Credit: Amazon

The Best All-Around Pizza Stone: Culinary Couture

Celebrity chef and restaurateur Michael Schulson has spent the COVID-19 pandemic experimenting with homemade pizza. Through his trails, he discovered the Culinary Couture Pizza Stone. The extra-thick stone, which can be used for heating other foods, is made from cordierite material and able to withstand 1,000-degree heat without cracking.

"I have had too much time on my hands of late and have been making a lot of pizza at home with the family," he says. "A pizza stone needs to be thick; I find that the thicker stones keep the heat much longer. This allows the pizza to crisp up more and to get a little more golden brown."

For best results, Schulson heats the stone on broil for 45 to 50 minutes before placing the pizza on it in the oven. 

Buy: $40, amazon.com

pizza stone
Credit: Amazon

The Best Cast Iron Pizza Stone: Lodge Pre-Seasoned Cast Iron Baking Pan

Lodge's Pre-Seasoned Cast Iron Baking Pan isn't technically a pizza stone. But don't tell that to chef David Murphy of Shuggie's Trash Pie and Natural Wine in San Francisco. He swears by the cast iron pan as a pizza stone.

"I actually like cast iron for home use," he says. "The Lodge one is great for conductivity and a quick pizza night at home. It'll fit a perfect little 12-inch pie without falling off. In professional kitchens, we have giant hearths and stone decks that crank up to 1,000 degrees—but most home ovens only do 550, so this cast iron is the way to go to get a nice, airy crisp bottom."

Compared to other pizza stones, the Lodge pan features two convenient handles for better control. Plus, it's pre-seasoned and can be used to sear, broil, fry, or grill other foods in the oven, on the stove, or on a grill.

"It can also double as a plancha for cooking all sorts of other meals as well," he adds.

Buy: $89, walmart.com

pizza stone
Credit: Amazon

The Best Brick Oven-Style Pizza Stone: CucinaPro Pizza Stone Rectangular Pizza Baking Stone

"When I'm making pizza at home, I use the CucinaPro Pizza Stone Rectangular Pizza Baking Stone," says Brandon Boudet, executive chef of Little Dom's in Los Angeles. "It delivers on all the most important aspects, mostly that it retains heat really well. You can also throw it on the grill and use it for baking, making it a universal kitchen item."

He's not the only one who thinks the CucinaPro is better than the rest: There are more than 740 global Amazon ratings to back it up, with approximately 75% of reviewers rating the product with five stars.

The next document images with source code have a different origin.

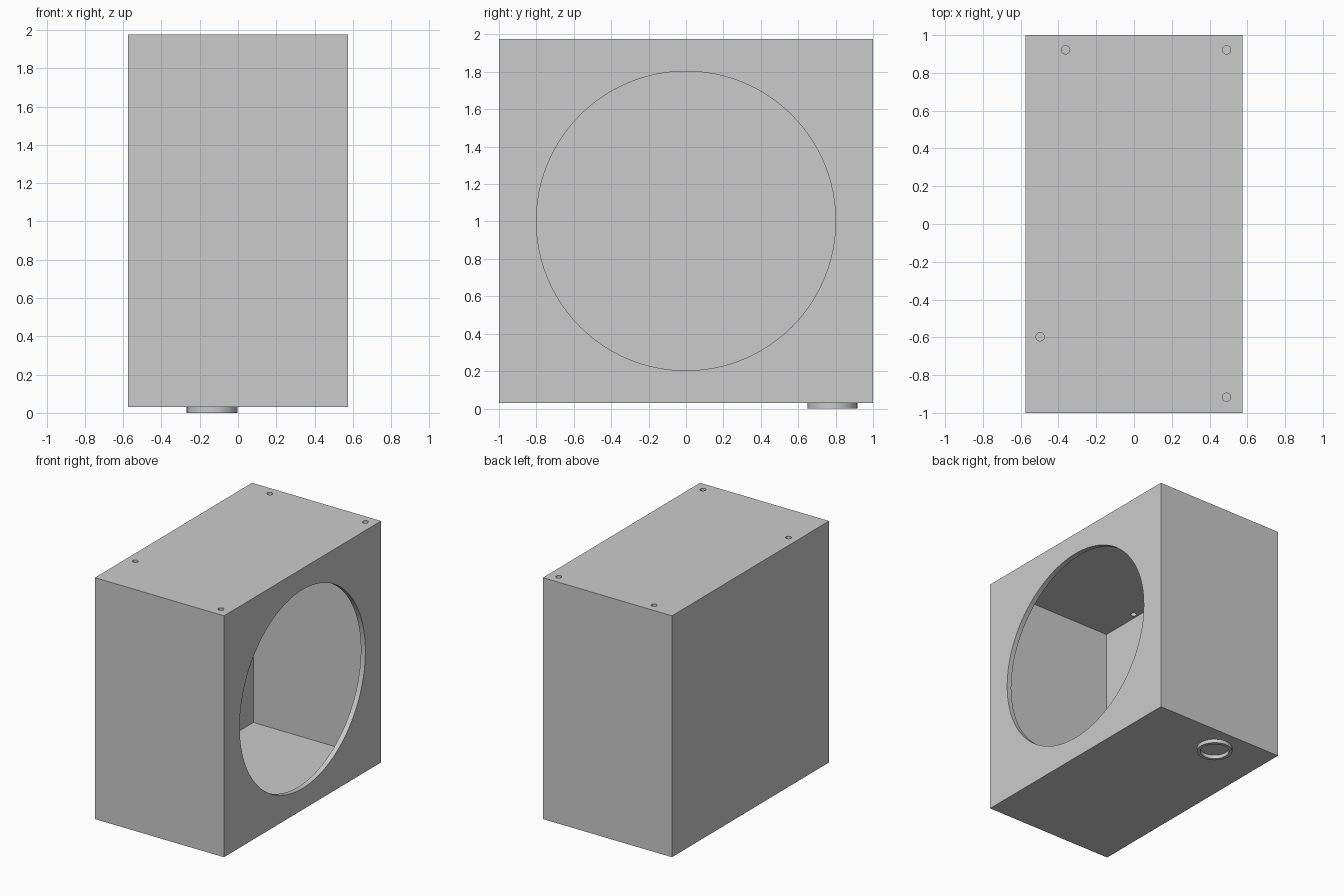
import bpy
import math

cube = bpy.data.objects.get("Cube")
if cube:
    bpy.data.objects.remove(cube, do_unlink=True)

# Overall sizes
HALF_X, HALF_Y, BOTTOM, TOP = 0.575, 1.0, 0.03, 1.975
WALL = 0.04

grey = bpy.data.materials.new("plain grey")
grey.use_nodes = True
COLOUR = (0.6, 0.6, 0.6, 1)
grey.diffuse_color = COLOUR
grey.node_tree.nodes["Principled BSDF"].inputs["Base Color"].default_value = COLOUR


def box(name, hx, hy, z0, z1):
    bpy.ops.mesh.primitive_cube_add(size=2, location=(0, 0, (z0 + z1) / 2))
    ob = bpy.context.object
    ob.name = name
    ob.scale = (hx, hy, (z1 - z0) / 2)
    bpy.ops.object.transform_apply(location=False, rotation=False, scale=True)
    ob.data.materials.append(grey)
    return ob


def cylinder(name, radius, depth, centre, sides, along_x=False):
    turn = (0, math.pi / 2, 0) if along_x else (0, 0, 0)
    bpy.ops.mesh.primitive_cylinder_add(vertices=sides, radius=radius, depth=depth,
                                        location=centre, rotation=turn)
    ob = bpy.context.object
    ob.name = name
    ob.data.materials.append(grey)
    return ob


def cut(target, cutter):
    mod = target.modifiers.new("cut", 'BOOLEAN')
    mod.operation = 'DIFFERENCE'
    mod.solver = 'EXACT'
    mod.object = cutter
    bpy.context.view_layer.objects.active = target
    bpy.ops.object.modifier_apply(modifier=mod.name)
    bpy.data.objects.remove(cutter, do_unlink=True)


def smooth(ob):
    bpy.ops.object.select_all(action='DESELECT')
    ob.select_set(True)
    bpy.context.view_layer.objects.active = ob
    bpy.ops.object.shade_smooth_by_angle(angle=math.radians(30))


# Hollow cabinet with a round opening in its left side
cabinet = box("cabinet", HALF_X, HALF_Y, BOTTOM, TOP)
cut(cabinet, box("cavity", HALF_X - WALL, HALF_Y - WALL, BOTTOM + WALL, TOP - WALL))
cut(cabinet, cylinder("round_opening", 0.8, 0.3, (HALF_X, 0, 1.003), 96, along_x=True))

# Small screw holes through the top panel
for x, y in ((-0.362, 0.922), (0.49, 0.922), (-0.497, -0.597), (0.49, -0.917)):
    cut(cabinet, cylinder("screw_hole", 0.022, 0.2, (x, y, TOP), 32))
smooth(cabinet)

# Ring-shaped foot under the floor
FOOT_X, FOOT_Y = -0.135, 0.783
foot = cylinder("foot_ring", 0.133, BOTTOM, (FOOT_X, FOOT_Y, BOTTOM / 2), 64)
cut(foot, cylinder("foot_bore", 0.108, 0.2, (FOOT_X, FOOT_Y, 0), 64))
smooth(foot)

"Do you cook pizzas? Do you reheat food in the oven instead of microwaving? Have you ever cooked a frozen pizza and had the darn thing curl up on you...? Well guess what: You have won the pizza lottery because this darn thing is what you need to cook the perfect pizza!" according to one five-star reviewer.

Buy: $40, amazon.com